Work order.
Once you find the line with "const add = (name, geometry)" in the data that follows, repeat it and every line after it exactly, through the line with "const material = new".

Saved data entries
------------------------

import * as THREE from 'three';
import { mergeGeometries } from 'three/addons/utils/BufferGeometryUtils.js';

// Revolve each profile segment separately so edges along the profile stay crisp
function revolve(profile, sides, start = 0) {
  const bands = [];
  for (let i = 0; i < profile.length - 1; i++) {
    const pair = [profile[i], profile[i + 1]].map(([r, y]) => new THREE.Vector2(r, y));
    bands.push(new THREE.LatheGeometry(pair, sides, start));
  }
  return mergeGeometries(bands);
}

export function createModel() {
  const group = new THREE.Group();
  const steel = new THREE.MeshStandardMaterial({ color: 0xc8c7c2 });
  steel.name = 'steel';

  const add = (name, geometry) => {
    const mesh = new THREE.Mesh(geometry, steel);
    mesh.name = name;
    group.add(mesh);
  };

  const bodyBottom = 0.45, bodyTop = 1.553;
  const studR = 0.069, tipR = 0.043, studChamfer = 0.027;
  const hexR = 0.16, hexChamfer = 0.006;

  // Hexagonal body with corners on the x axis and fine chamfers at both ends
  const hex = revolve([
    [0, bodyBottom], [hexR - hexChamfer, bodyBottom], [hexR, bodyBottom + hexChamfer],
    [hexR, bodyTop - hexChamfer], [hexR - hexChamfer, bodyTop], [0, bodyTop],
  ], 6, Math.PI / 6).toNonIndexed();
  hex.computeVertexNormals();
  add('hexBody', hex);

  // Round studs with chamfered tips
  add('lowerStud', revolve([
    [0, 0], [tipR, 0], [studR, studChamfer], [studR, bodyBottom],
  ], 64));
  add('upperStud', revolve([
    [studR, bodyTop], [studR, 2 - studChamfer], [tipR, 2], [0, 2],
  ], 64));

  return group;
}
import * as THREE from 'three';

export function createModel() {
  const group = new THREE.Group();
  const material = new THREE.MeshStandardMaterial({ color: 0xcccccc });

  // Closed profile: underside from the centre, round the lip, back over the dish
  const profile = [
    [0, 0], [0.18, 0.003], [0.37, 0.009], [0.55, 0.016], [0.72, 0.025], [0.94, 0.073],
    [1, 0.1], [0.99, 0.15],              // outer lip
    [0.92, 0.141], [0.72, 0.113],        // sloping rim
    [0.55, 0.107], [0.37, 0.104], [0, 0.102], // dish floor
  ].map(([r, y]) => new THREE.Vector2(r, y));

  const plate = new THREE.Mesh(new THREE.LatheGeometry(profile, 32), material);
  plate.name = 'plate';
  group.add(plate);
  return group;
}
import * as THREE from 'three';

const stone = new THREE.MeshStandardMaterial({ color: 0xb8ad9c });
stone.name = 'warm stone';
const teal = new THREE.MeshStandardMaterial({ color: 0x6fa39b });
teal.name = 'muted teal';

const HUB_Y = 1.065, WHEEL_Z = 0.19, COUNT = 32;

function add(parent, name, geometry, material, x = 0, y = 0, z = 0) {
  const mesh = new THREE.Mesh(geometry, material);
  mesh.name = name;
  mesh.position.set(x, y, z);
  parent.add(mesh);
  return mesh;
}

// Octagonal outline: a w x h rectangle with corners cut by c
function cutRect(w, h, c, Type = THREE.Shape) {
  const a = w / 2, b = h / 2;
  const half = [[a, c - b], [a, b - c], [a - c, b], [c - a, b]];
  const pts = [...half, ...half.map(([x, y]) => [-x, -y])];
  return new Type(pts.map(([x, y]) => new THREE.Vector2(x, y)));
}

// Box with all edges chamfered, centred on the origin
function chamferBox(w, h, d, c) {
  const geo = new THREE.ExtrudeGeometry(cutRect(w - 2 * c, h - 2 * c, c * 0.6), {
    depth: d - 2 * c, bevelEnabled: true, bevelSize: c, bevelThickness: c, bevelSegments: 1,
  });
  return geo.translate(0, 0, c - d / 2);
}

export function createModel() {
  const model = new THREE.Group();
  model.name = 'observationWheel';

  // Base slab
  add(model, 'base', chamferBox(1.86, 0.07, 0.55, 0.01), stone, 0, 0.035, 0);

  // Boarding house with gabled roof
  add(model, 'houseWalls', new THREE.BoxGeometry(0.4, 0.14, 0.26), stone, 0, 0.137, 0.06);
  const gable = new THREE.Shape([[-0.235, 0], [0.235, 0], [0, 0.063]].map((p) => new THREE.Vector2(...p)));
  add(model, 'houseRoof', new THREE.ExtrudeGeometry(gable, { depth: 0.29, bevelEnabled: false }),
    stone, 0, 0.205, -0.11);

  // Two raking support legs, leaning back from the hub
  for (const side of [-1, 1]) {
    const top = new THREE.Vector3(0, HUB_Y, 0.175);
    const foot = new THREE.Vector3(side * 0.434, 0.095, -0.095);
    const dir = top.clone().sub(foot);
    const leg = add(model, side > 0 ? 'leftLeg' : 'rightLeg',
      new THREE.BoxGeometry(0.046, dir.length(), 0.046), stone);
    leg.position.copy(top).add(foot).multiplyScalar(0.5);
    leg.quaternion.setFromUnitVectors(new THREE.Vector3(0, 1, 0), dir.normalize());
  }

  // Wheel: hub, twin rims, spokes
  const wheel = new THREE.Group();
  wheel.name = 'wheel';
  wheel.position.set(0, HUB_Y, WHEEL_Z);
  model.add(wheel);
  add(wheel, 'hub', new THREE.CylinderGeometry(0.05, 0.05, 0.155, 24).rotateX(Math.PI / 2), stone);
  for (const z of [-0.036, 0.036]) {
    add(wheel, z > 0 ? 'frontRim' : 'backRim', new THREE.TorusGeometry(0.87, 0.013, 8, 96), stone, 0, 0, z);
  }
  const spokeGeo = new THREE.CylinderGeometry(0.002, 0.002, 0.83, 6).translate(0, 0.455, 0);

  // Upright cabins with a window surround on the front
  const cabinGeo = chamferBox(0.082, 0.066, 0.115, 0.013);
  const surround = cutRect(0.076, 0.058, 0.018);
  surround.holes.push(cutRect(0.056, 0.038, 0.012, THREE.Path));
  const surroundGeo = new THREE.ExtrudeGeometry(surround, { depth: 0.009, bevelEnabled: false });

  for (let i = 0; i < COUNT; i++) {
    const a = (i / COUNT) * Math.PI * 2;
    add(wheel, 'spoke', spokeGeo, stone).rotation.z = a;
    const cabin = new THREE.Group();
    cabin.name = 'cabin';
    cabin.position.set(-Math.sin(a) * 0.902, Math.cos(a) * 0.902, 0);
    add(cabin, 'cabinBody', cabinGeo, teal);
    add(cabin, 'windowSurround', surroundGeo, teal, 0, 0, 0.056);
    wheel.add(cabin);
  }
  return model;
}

------------------------

Answer box.
  const add = (name, geometry) => {
    const mesh = new THREE.Mesh(geometry, steel);
    mesh.name = name;
    group.add(mesh);
  };

  const bodyBottom = 0.45, bodyTop = 1.553;
  const studR = 0.069, tipR = 0.043, studChamfer = 0.027;
  const hexR = 0.16, hexChamfer = 0.006;

  // Hexagonal body with corners on the x axis and fine chamfers at both ends
  const hex = revolve([
    [0, bodyBottom], [hexR - hexChamfer, bodyBottom], [hexR, bodyBottom + hexChamfer],
    [hexR, bodyTop - hexChamfer], [hexR - hexChamfer, bodyTop], [0, bodyTop],
  ], 6, Math.PI / 6).toNonIndexed();
  hex.computeVertexNormals();
  add('hexBody', hex);

  // Round studs with chamfered tips
  add('lowerStud', revolve([
    [0, 0], [tipR, 0], [studR, studChamfer], [studR, bodyBottom],
  ], 64));
  add('upperStud', revolve([
    [studR, bodyTop], [studR, 2 - studChamfer], [tipR, 2], [0, 2],
  ], 64));

  return group;
}
import * as THREE from 'three';

export function createModel() {
  const group = new THREE.Group();
  const material = new THREE.MeshStandardMaterial({ color: 0xcccccc });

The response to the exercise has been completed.